BC students to feel a burn in their wallets: WA State students to suffer from education reforms

Cole Estes/The Jibsheet
Cole Estes/The Jibsheet

The United States educational system will soon be getting a face lift by state governments.

To most students, it’s probably not “new” news that Washington State’s four year institutions and community colleges alike will be raising tuition come fall quarter 2011.

This hike in tuition is the aftermath of Olympia’s decision to cut $482 million in funding for higher education. To make up for the money lost The Olympian reports “the budget includes provisions for 13% tuition increases at the University of Washington, Washington State University, and Western Washington University.” As well as an 11% increase for technical and community colleges throughout the state.

Therefore BC students should expect to feel a burn in their wallets come fall quarter.

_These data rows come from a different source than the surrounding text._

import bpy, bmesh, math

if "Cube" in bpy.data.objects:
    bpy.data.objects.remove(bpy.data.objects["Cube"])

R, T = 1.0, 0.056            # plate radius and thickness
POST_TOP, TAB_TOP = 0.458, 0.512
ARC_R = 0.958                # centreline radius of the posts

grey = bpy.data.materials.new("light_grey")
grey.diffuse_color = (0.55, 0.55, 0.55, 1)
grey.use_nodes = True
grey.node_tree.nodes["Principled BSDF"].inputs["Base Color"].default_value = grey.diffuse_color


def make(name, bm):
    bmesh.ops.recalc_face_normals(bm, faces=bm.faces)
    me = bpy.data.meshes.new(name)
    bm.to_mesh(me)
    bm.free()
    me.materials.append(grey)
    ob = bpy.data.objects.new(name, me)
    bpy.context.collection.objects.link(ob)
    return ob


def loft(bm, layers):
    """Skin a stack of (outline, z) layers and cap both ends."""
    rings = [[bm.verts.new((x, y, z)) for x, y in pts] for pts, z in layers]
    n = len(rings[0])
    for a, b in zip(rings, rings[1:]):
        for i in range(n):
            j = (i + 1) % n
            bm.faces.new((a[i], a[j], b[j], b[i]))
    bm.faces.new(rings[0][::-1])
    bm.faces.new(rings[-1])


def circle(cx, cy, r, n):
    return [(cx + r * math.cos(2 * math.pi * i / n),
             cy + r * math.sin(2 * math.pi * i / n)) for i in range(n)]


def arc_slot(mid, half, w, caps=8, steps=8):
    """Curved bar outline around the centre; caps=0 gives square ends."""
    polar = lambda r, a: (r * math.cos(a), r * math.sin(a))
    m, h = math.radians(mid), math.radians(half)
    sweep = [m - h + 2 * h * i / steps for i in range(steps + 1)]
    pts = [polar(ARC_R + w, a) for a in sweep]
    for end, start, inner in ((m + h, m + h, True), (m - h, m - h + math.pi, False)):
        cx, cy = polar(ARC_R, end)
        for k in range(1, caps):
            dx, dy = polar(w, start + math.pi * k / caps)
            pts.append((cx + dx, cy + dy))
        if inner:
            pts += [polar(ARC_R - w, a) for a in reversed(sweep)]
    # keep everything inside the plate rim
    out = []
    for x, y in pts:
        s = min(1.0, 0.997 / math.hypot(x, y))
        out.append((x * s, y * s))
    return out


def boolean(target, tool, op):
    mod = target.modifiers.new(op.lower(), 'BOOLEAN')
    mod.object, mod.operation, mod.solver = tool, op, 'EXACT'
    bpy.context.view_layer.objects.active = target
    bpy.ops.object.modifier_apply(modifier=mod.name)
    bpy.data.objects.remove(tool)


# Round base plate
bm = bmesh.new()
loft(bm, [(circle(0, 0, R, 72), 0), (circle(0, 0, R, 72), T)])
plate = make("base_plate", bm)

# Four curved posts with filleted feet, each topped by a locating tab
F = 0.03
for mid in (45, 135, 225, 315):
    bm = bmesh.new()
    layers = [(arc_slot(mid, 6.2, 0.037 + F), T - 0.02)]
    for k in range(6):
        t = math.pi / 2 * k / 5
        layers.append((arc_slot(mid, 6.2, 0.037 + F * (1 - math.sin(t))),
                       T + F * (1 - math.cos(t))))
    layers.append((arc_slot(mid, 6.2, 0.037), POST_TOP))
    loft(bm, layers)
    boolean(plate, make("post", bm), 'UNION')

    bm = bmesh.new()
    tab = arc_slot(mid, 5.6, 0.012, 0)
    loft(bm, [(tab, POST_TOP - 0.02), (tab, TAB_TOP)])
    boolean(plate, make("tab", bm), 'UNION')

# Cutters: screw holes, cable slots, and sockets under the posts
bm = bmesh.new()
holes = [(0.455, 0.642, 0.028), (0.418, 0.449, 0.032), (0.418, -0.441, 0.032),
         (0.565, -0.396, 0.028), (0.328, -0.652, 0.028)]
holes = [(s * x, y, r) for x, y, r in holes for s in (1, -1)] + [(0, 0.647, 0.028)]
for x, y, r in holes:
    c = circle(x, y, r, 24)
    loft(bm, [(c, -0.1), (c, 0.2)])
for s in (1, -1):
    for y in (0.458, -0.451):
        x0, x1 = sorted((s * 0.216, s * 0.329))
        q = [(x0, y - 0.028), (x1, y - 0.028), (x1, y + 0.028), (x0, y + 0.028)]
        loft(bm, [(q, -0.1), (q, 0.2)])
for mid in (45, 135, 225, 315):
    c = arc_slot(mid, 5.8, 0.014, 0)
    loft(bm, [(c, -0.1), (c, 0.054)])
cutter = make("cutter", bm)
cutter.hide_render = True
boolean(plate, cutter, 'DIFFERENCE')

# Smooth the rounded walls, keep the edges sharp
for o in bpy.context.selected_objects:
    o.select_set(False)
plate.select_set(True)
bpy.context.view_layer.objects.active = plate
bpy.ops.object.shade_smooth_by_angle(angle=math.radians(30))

Schools like the University of Washington are also going to be denying very capable instate students’ admission to the UW, preferring to take the less capable out of state student who will be paying more.

However, education reform does not stop there. Along with higher tuition for students, there has been a rise in the number of standardized testing being given, and “re-evaluating” how districts evaluate the performance of teachers.

In locations such as North Carolina the evaluation for teachers will no longer be based on tenure but on standardized tests.
The Washington Post reported “the explosion in testing in that district, and soon in others, is a result of a move to an assessment system in which teachers are evaluated largely on the basis of how well their students do on such tests.” This new measure is referred to as a “value-added system”, its intended to measure how much “‘value’ a teacher adds to a student’s growth.”

Even though The Washington Post has reported that research and assessment experts have shown that basing a teacher’s performance on standardized tests is unreliable and a very bad idea, states have nevertheless chosen to pass laws in favor of the new system.

It seems that with such “face lifts” given to our educational system, students and teachers alike will want a refund. Most of the educational reform measures proposed by states like North Carolina are also being endorsed by the White House.

These reform decisions are leaving most students wondering exactly what their future will look like with incredibly high tuition, more standardized testing that will barely reflect their abilities, and mediocre teachers because good teachers are being let go based upon a faulty evaluation system. The future looks dim.